=== RECORDED DATA ===

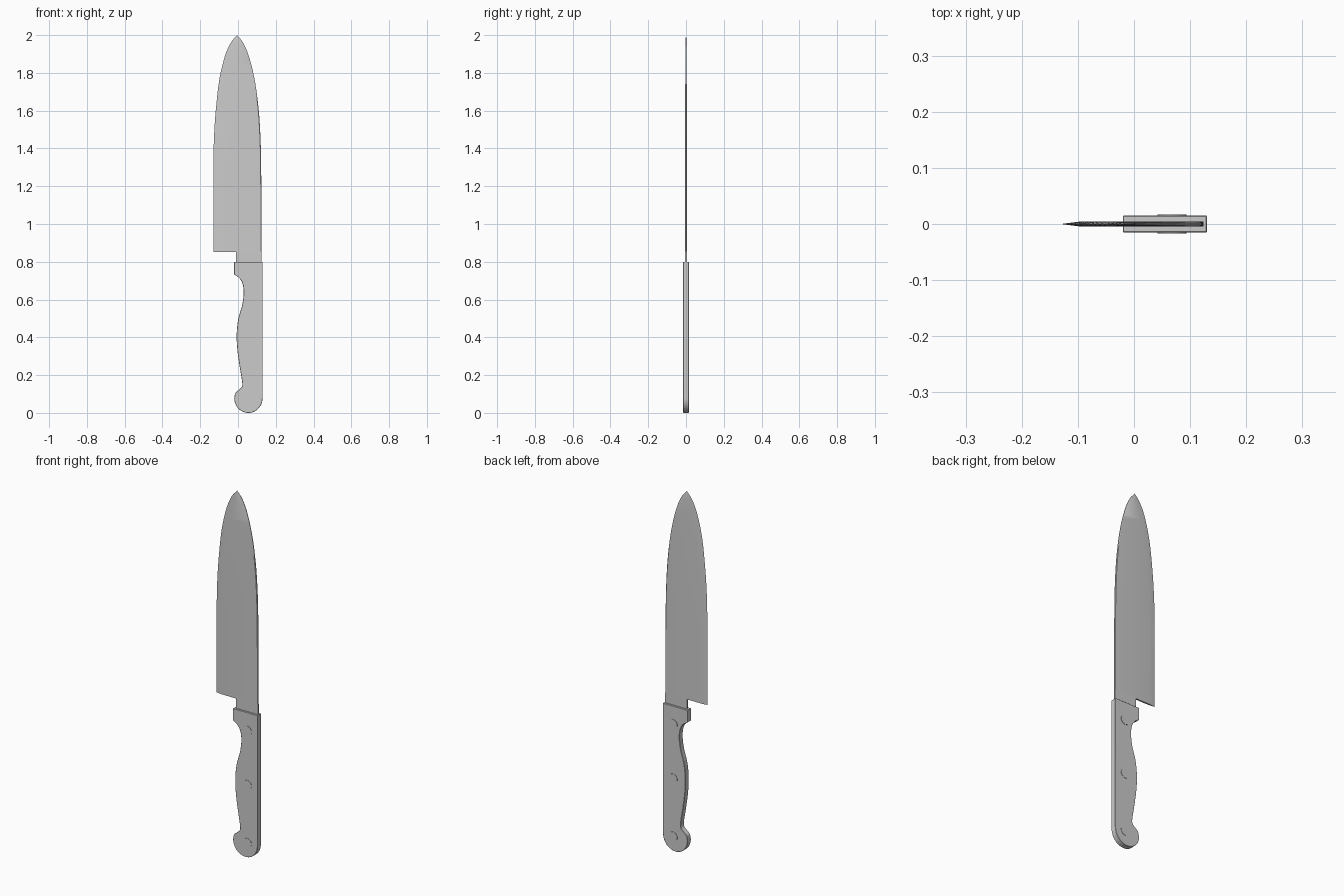
import bpy, bmesh, math
from mathutils import Matrix, Vector

if "Cube" in bpy.data.objects:
    bpy.data.objects.remove(bpy.data.objects["Cube"], do_unlink=True)

grey = bpy.data.materials.new("light_grey")
grey.use_nodes = True
grey.diffuse_color = (0.6, 0.6, 0.6, 1)
grey.node_tree.nodes["Principled BSDF"].inputs["Base Color"].default_value = (0.6, 0.6, 0.6, 1)


def finish(name, bm):
    bmesh.ops.remove_doubles(bm, verts=bm.verts, dist=1e-5)
    bmesh.ops.recalc_face_normals(bm, faces=bm.faces)
    mesh = bpy.data.meshes.new(name)
    bm.to_mesh(mesh)
    bm.free()
    mesh.materials.append(grey)
    obj = bpy.data.objects.new(name, mesh)
    bpy.context.collection.objects.link(obj)
    bpy.ops.object.select_all(action='DESELECT')
    obj.select_set(True)
    bpy.context.view_layer.objects.active = obj
    bpy.ops.object.shade_smooth_by_angle(angle=math.radians(30))
    return obj


def smooth_path(points, steps):
    """Catmull-Rom curve through the points."""
    pts = [Vector(p) for p in points]
    pts = [2 * pts[0] - pts[1]] + pts + [2 * pts[-1] - pts[-2]]
    out = []
    for a, b, c, d in zip(pts, pts[1:], pts[2:], pts[3:]):
        for i in range(steps):
            t = i / steps
            out.append(0.5 * (2 * b + (c - a) * t + (2 * a - 5 * b + 4 * c - d) * t * t
                              + (3 * b - a - 3 * c + d) * t ** 3))
    return out + [pts[-2]]


def section(bm, left, right, z):
    """Blade cross-section: ground edge on the left, softened spine on the right."""
    width = right - left
    half = 0.0045 * min(1, width / 0.25) ** 0.5
    grind = left + min(0.035, 0.3 * width)
    spine = right - min(0.003, 0.1 * width)
    ring = [(left, 0), (grind, -half), (spine, -half), (right, -half / 2),
            (right, half / 2), (spine, half), (grind, half)]
    return [bm.verts.new((x, y, z)) for x, y in ring]


# Blade: rows of (edge x, spine x, height) lofted from heel to tip
rows = smooth_path([(-0.13, 0.124, 0.853), (-0.13, 0.124, 1.1), (-0.13, 0.122, 1.35),
                    (-0.125, 0.117, 1.5), (-0.115, 0.107, 1.63), (-0.098, 0.087, 1.77),
                    (-0.069, 0.057, 1.89), (-0.038, 0.027, 1.96), (-0.005, -0.005, 2.0)], 4)
bm = bmesh.new()
rings = [section(bm, *row) for row in rows]
bm.faces.new(rings[0])
for low, high in zip(rings, rings[1:]):
    for i in range(len(low)):
        j = (i + 1) % len(low)
        bm.faces.new((low[i], low[j], high[j], high[i]))
bmesh.ops.dissolve_degenerate(bm, dist=1e-5, edges=bm.edges)
finish("blade", bm)

# Neck joining the blade to the handle
bm = bmesh.new()
bmesh.ops.create_cube(bm, size=1, matrix=Matrix.Translation((0.057, 0, 0.805))
                      @ Matrix.Diagonal((0.134, 0.009, 0.1, 1)))
finish("blade_neck", bm)

# Handle: straight back, round butt and finger grip, extruded in depth
butt = [Vector((0.055 + 0.075 * math.cos(a), 0.078 + 0.078 * math.sin(a)))
        for a in (-math.pi * i / 24 for i in range(24))]
grip = smooth_path([(-0.02, 0.078), (-0.014, 0.105), (0.004, 0.122), (0.02, 0.138),
                    (0.022, 0.165), (0.008, 0.25), (-0.004, 0.34), (-0.007, 0.42),
                    (0.002, 0.5), (0.022, 0.57), (0.03, 0.635), (0.024, 0.685),
                    (0.005, 0.715), (-0.02, 0.733)], 4)
outline = [Vector((0.13, 0.8))] + butt + grip + [Vector((-0.02, 0.8))]
bm = bmesh.new()
face = bm.faces.new([bm.verts.new((p.x, -0.015, p.y)) for p in outline])
moved = bmesh.ops.extrude_face_region(bm, geom=[face], use_keep_orig=True)["geom"]
bmesh.ops.translate(bm, vec=(0, 0.03, 0),
                    verts=[v for v in moved if isinstance(v, bmesh.types.BMVert)])
handle = finish("handle", bm)
bevel = handle.modifiers.new("soft_rim", 'BEVEL')
bevel.width = 0.0015
bevel.segments = 1
bevel.limit_method = 'ANGLE'
bevel.angle_limit = math.radians(60)

# Rivets running through the handle
for name, z in (("upper", 0.7), ("middle", 0.4), ("lower", 0.08)):
    bm = bmesh.new()
    bmesh.ops.create_cone(bm, cap_ends=True, segments=32, radius1=0.026, radius2=0.026,
                          depth=0.034, matrix=Matrix.Translation((0.068, 0, z))
                          @ Matrix.Rotation(math.pi / 2, 4, 'X'))
    finish(name + "_rivet", bm)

===

WORK INSTRUCTION:
Reprint the entries above exactly, images removed.

WRITTEN REPLY:
import bpy, bmesh, math
from mathutils import Matrix, Vector

if "Cube" in bpy.data.objects:
    bpy.data.objects.remove(bpy.data.objects["Cube"], do_unlink=True)

grey = bpy.data.materials.new("light_grey")
grey.use_nodes = True
grey.diffuse_color = (0.6, 0.6, 0.6, 1)
grey.node_tree.nodes["Principled BSDF"].inputs["Base Color"].default_value = (0.6, 0.6, 0.6, 1)


def finish(name, bm):
    bmesh.ops.remove_doubles(bm, verts=bm.verts, dist=1e-5)
    bmesh.ops.recalc_face_normals(bm, faces=bm.faces)
    mesh = bpy.data.meshes.new(name)
    bm.to_mesh(mesh)
    bm.free()
    mesh.materials.append(grey)
    obj = bpy.data.objects.new(name, mesh)
    bpy.context.collection.objects.link(obj)
    bpy.ops.object.select_all(action='DESELECT')
    obj.select_set(True)
    bpy.context.view_layer.objects.active = obj
    bpy.ops.object.shade_smooth_by_angle(angle=math.radians(30))
    return obj


def smooth_path(points, steps):
    """Catmull-Rom curve through the points."""
    pts = [Vector(p) for p in points]
    pts = [2 * pts[0] - pts[1]] + pts + [2 * pts[-1] - pts[-2]]
    out = []
    for a, b, c, d in zip(pts, pts[1:], pts[2:], pts[3:]):
        for i in range(steps):
            t = i / steps
            out.append(0.5 * (2 * b + (c - a) * t + (2 * a - 5 * b + 4 * c - d) * t * t
                              + (3 * b - a - 3 * c + d) * t ** 3))
    return out + [pts[-2]]


def section(bm, left, right, z):
    """Blade cross-section: ground edge on the left, softened spine on the right."""
    width = right - left
    half = 0.0045 * min(1, width / 0.25) ** 0.5
    grind = left + min(0.035, 0.3 * width)
    spine = right - min(0.003, 0.1 * width)
    ring = [(left, 0), (grind, -half), (spine, -half), (right, -half / 2),
            (right, half / 2), (spine, half), (grind, half)]
    return [bm.verts.new((x, y, z)) for x, y in ring]


# Blade: rows of (edge x, spine x, height) lofted from heel to tip
rows = smooth_path([(-0.13, 0.124, 0.853), (-0.13, 0.124, 1.1), (-0.13, 0.122, 1.35),
                    (-0.125, 0.117, 1.5), (-0.115, 0.107, 1.63), (-0.098, 0.087, 1.77),
                    (-0.069, 0.057, 1.89), (-0.038, 0.027, 1.96), (-0.005, -0.005, 2.0)], 4)
bm = bmesh.new()
rings = [section(bm, *row) for row in rows]
bm.faces.new(rings[0])
for low, high in zip(rings, rings[1:]):
    for i in range(len(low)):
        j = (i + 1) % len(low)
        bm.faces.new((low[i], low[j], high[j], high[i]))
bmesh.ops.dissolve_degenerate(bm, dist=1e-5, edges=bm.edges)
finish("blade", bm)

# Neck joining the blade to the handle
bm = bmesh.new()
bmesh.ops.create_cube(bm, size=1, matrix=Matrix.Translation((0.057, 0, 0.805))
                      @ Matrix.Diagonal((0.134, 0.009, 0.1, 1)))
finish("blade_neck", bm)

# Handle: straight back, round butt and finger grip, extruded in depth
butt = [Vector((0.055 + 0.075 * math.cos(a), 0.078 + 0.078 * math.sin(a)))
        for a in (-math.pi * i / 24 for i in range(24))]
grip = smooth_path([(-0.02, 0.078), (-0.014, 0.105), (0.004, 0.122), (0.02, 0.138),
                    (0.022, 0.165), (0.008, 0.25), (-0.004, 0.34), (-0.007, 0.42),
                    (0.002, 0.5), (0.022, 0.57), (0.03, 0.635), (0.024, 0.685),
                    (0.005, 0.715), (-0.02, 0.733)], 4)
outline = [Vector((0.13, 0.8))] + butt + grip + [Vector((-0.02, 0.8))]
bm = bmesh.new()
face = bm.faces.new([bm.verts.new((p.x, -0.015, p.y)) for p in outline])
moved = bmesh.ops.extrude_face_region(bm, geom=[face], use_keep_orig=True)["geom"]
bmesh.ops.translate(bm, vec=(0, 0.03, 0),
                    verts=[v for v in moved if isinstance(v, bmesh.types.BMVert)])
handle = finish("handle", bm)
bevel = handle.modifiers.new("soft_rim", 'BEVEL')
bevel.width = 0.0015
bevel.segments = 1
bevel.limit_method = 'ANGLE'
bevel.angle_limit = math.radians(60)

# Rivets running through the handle
for name, z in (("upper", 0.7), ("middle", 0.4), ("lower", 0.08)):
    bm = bmesh.new()
    bmesh.ops.create_cone(bm, cap_ends=True, segments=32, radius1=0.026, radius2=0.026,
                          depth=0.034, matrix=Matrix.Translation((0.068, 0, z))
                          @ Matrix.Rotation(math.pi / 2, 4, 'X'))
    finish(name + "_rivet", bm)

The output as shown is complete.